* ABOUT THIS TASK
Beginning with the line that holds "import bpy, bmesh, math" in the data below, give again every line through the one that holds "out.append(0.5 * (2", exactly as written.

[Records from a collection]
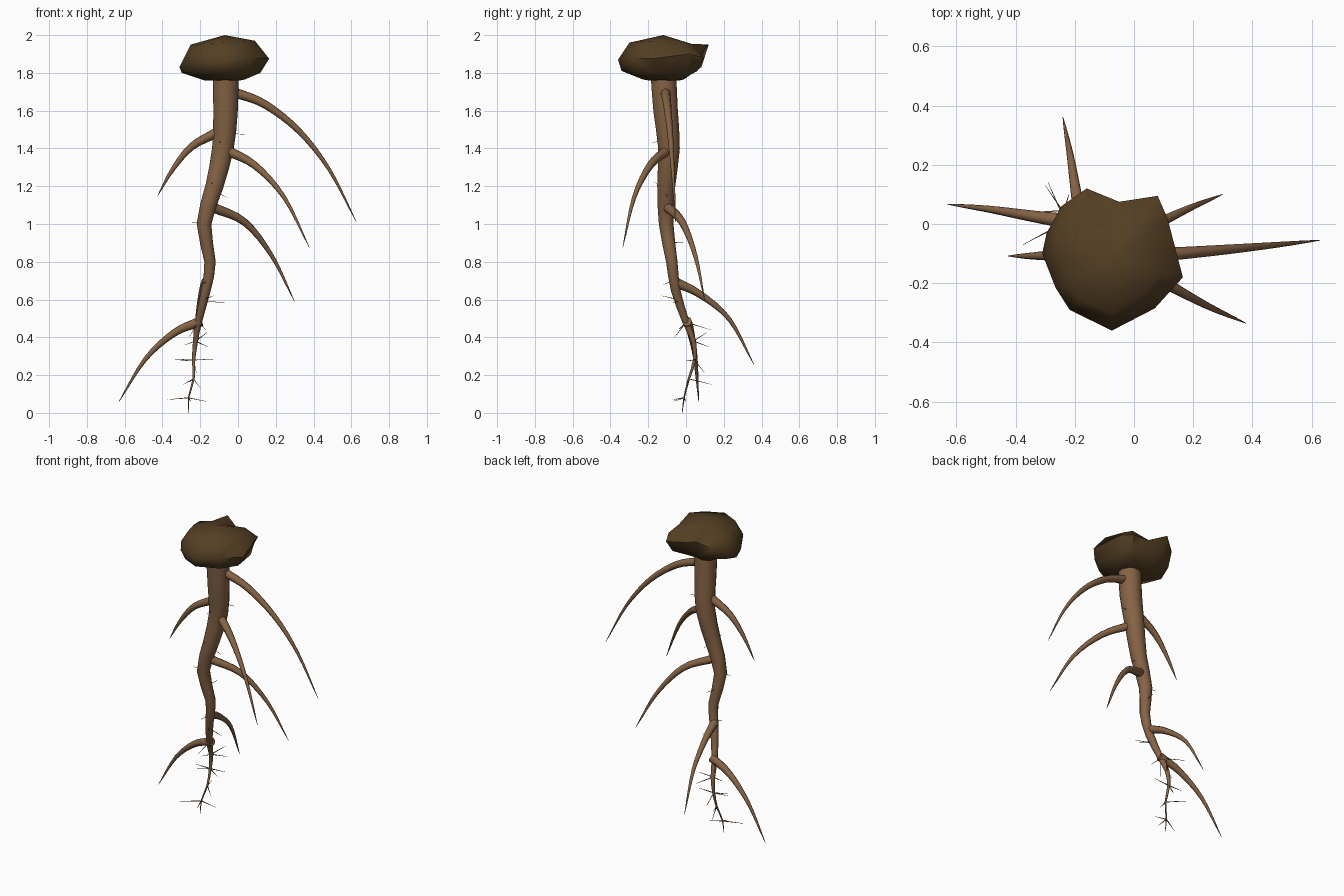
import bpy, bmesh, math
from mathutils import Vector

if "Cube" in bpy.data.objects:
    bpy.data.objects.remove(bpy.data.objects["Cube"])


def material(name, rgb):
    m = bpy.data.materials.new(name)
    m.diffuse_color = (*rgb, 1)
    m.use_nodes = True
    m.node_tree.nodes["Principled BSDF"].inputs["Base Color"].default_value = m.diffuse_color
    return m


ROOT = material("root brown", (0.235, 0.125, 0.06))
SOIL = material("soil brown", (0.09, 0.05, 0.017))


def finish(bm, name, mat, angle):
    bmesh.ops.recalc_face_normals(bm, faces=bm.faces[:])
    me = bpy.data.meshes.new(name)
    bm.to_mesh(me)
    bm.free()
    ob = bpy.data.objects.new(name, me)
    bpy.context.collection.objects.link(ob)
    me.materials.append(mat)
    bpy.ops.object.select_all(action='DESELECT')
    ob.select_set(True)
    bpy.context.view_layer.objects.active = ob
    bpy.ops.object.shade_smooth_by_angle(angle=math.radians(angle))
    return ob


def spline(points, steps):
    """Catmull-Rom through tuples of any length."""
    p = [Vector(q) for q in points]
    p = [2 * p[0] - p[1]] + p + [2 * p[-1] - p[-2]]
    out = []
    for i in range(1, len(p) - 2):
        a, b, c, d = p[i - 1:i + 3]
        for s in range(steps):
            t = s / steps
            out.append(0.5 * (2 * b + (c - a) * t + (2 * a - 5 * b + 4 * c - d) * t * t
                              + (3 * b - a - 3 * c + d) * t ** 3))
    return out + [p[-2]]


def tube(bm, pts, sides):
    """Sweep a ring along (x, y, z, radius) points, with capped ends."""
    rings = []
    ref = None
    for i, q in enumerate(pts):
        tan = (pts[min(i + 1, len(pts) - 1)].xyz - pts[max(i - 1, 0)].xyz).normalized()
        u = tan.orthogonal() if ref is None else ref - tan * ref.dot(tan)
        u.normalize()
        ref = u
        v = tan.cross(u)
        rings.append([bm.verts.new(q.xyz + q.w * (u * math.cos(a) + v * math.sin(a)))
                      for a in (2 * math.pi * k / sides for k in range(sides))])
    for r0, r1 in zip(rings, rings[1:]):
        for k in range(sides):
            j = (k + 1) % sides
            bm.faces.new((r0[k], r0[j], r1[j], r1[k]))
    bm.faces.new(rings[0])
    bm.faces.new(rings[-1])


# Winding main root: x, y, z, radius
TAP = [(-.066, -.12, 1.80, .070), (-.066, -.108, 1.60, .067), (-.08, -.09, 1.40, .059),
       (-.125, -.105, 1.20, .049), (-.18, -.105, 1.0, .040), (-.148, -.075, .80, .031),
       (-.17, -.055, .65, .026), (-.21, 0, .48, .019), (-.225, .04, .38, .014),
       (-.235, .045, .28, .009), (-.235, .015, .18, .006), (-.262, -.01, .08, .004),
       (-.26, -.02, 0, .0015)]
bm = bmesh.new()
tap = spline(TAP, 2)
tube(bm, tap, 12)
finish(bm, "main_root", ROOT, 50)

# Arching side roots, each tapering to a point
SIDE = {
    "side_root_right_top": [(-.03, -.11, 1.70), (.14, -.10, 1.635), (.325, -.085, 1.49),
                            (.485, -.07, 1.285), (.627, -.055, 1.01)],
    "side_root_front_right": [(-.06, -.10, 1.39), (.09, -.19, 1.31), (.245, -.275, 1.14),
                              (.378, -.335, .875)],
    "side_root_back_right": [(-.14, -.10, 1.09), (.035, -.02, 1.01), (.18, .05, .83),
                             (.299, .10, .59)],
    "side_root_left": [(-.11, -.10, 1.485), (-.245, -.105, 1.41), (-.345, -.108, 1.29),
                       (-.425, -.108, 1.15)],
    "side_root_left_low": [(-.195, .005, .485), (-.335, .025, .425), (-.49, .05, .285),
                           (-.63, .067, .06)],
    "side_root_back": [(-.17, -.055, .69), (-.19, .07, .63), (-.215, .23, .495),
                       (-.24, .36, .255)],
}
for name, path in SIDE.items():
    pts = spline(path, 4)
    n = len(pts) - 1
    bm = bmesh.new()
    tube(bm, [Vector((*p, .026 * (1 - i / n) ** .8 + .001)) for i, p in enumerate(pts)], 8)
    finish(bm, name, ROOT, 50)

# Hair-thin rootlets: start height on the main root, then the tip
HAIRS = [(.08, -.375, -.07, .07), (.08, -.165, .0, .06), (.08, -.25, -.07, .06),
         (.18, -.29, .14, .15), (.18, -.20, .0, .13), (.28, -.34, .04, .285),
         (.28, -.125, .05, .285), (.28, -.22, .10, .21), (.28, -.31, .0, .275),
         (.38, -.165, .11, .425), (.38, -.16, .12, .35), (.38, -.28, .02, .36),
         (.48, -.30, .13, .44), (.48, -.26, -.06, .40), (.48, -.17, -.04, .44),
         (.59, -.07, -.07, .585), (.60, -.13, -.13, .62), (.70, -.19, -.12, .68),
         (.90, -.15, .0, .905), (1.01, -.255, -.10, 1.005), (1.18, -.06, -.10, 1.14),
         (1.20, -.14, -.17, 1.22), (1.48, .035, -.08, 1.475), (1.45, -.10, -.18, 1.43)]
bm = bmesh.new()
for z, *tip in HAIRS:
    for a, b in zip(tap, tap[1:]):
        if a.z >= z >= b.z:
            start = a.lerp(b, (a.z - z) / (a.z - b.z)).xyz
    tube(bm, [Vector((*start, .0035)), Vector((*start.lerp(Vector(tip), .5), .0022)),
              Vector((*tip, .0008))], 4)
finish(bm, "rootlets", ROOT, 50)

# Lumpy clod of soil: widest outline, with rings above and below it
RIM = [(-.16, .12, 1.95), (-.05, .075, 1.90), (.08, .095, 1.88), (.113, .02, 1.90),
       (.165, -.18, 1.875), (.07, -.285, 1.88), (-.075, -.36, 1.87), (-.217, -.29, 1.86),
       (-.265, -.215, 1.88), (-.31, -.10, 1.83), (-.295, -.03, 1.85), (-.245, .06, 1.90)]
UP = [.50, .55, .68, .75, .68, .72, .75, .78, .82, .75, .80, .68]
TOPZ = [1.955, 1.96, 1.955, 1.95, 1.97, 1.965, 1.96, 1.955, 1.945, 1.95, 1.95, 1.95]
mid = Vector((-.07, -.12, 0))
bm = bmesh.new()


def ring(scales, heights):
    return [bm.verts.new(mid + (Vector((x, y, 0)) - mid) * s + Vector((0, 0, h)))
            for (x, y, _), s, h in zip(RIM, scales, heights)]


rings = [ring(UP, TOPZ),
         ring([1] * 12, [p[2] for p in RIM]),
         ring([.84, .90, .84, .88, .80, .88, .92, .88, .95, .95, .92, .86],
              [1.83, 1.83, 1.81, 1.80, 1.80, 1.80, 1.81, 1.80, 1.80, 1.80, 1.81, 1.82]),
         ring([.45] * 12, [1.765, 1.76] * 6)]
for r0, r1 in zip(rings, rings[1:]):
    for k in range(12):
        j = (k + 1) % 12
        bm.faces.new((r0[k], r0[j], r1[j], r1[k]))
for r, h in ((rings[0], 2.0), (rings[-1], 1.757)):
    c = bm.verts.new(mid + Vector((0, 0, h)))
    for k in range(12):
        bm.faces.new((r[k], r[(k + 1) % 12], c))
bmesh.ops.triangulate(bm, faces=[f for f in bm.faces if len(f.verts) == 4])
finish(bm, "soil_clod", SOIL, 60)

--

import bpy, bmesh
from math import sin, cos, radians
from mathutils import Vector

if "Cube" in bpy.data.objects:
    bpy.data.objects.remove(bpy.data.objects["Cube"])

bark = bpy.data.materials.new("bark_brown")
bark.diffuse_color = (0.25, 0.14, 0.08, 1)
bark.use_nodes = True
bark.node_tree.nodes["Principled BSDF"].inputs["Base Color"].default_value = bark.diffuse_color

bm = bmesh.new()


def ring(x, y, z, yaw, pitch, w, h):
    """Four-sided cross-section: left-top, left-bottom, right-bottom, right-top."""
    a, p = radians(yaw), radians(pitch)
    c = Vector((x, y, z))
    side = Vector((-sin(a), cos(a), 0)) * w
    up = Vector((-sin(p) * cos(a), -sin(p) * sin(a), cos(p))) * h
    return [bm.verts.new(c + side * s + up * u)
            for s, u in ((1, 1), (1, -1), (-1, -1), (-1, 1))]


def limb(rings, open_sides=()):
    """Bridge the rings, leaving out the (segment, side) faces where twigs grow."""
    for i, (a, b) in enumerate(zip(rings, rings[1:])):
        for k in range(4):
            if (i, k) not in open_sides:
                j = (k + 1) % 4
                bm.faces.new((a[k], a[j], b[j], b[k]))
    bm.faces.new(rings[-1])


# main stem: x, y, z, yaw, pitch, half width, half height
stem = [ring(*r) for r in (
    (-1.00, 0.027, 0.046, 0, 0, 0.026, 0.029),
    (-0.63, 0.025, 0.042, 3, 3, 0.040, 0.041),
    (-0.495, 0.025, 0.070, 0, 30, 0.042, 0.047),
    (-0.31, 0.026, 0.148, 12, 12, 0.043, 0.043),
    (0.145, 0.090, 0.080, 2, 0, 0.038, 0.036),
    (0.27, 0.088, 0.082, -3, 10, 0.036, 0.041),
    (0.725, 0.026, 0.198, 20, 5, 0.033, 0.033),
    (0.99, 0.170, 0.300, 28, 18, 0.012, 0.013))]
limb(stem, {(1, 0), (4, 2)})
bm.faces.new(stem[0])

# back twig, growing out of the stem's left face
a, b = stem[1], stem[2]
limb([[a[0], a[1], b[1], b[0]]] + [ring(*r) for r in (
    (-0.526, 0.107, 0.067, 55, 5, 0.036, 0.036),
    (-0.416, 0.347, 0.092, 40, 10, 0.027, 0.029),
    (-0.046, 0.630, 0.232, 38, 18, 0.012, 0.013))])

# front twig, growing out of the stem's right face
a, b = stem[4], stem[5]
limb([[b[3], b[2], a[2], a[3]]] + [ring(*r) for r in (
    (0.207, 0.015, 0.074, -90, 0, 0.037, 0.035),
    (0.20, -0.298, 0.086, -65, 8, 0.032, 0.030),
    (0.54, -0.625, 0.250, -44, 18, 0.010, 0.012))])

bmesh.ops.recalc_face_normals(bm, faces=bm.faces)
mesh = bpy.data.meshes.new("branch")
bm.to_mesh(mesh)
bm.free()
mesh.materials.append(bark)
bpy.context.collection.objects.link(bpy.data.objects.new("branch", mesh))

* ANSWER FOR THE TASK
import bpy, bmesh, math
from mathutils import Vector

if "Cube" in bpy.data.objects:
    bpy.data.objects.remove(bpy.data.objects["Cube"])


def material(name, rgb):
    m = bpy.data.materials.new(name)
    m.diffuse_color = (*rgb, 1)
    m.use_nodes = True
    m.node_tree.nodes["Principled BSDF"].inputs["Base Color"].default_value = m.diffuse_color
    return m


ROOT = material("root brown", (0.235, 0.125, 0.06))
SOIL = material("soil brown", (0.09, 0.05, 0.017))


def finish(bm, name, mat, angle):
    bmesh.ops.recalc_face_normals(bm, faces=bm.faces[:])
    me = bpy.data.meshes.new(name)
    bm.to_mesh(me)
    bm.free()
    ob = bpy.data.objects.new(name, me)
    bpy.context.collection.objects.link(ob)
    me.materials.append(mat)
    bpy.ops.object.select_all(action='DESELECT')
    ob.select_set(True)
    bpy.context.view_layer.objects.active = ob
    bpy.ops.object.shade_smooth_by_angle(angle=math.radians(angle))
    return ob


def spline(points, steps):
    """Catmull-Rom through tuples of any length."""
    p = [Vector(q) for q in points]
    p = [2 * p[0] - p[1]] + p + [2 * p[-1] - p[-2]]
    out = []
    for i in range(1, len(p) - 2):
        a, b, c, d = p[i - 1:i + 3]
        for s in range(steps):
            t = s / steps
            out.append(0.5 * (2 * b + (c - a) * t + (2 * a - 5 * b + 4 * c - d) * t * t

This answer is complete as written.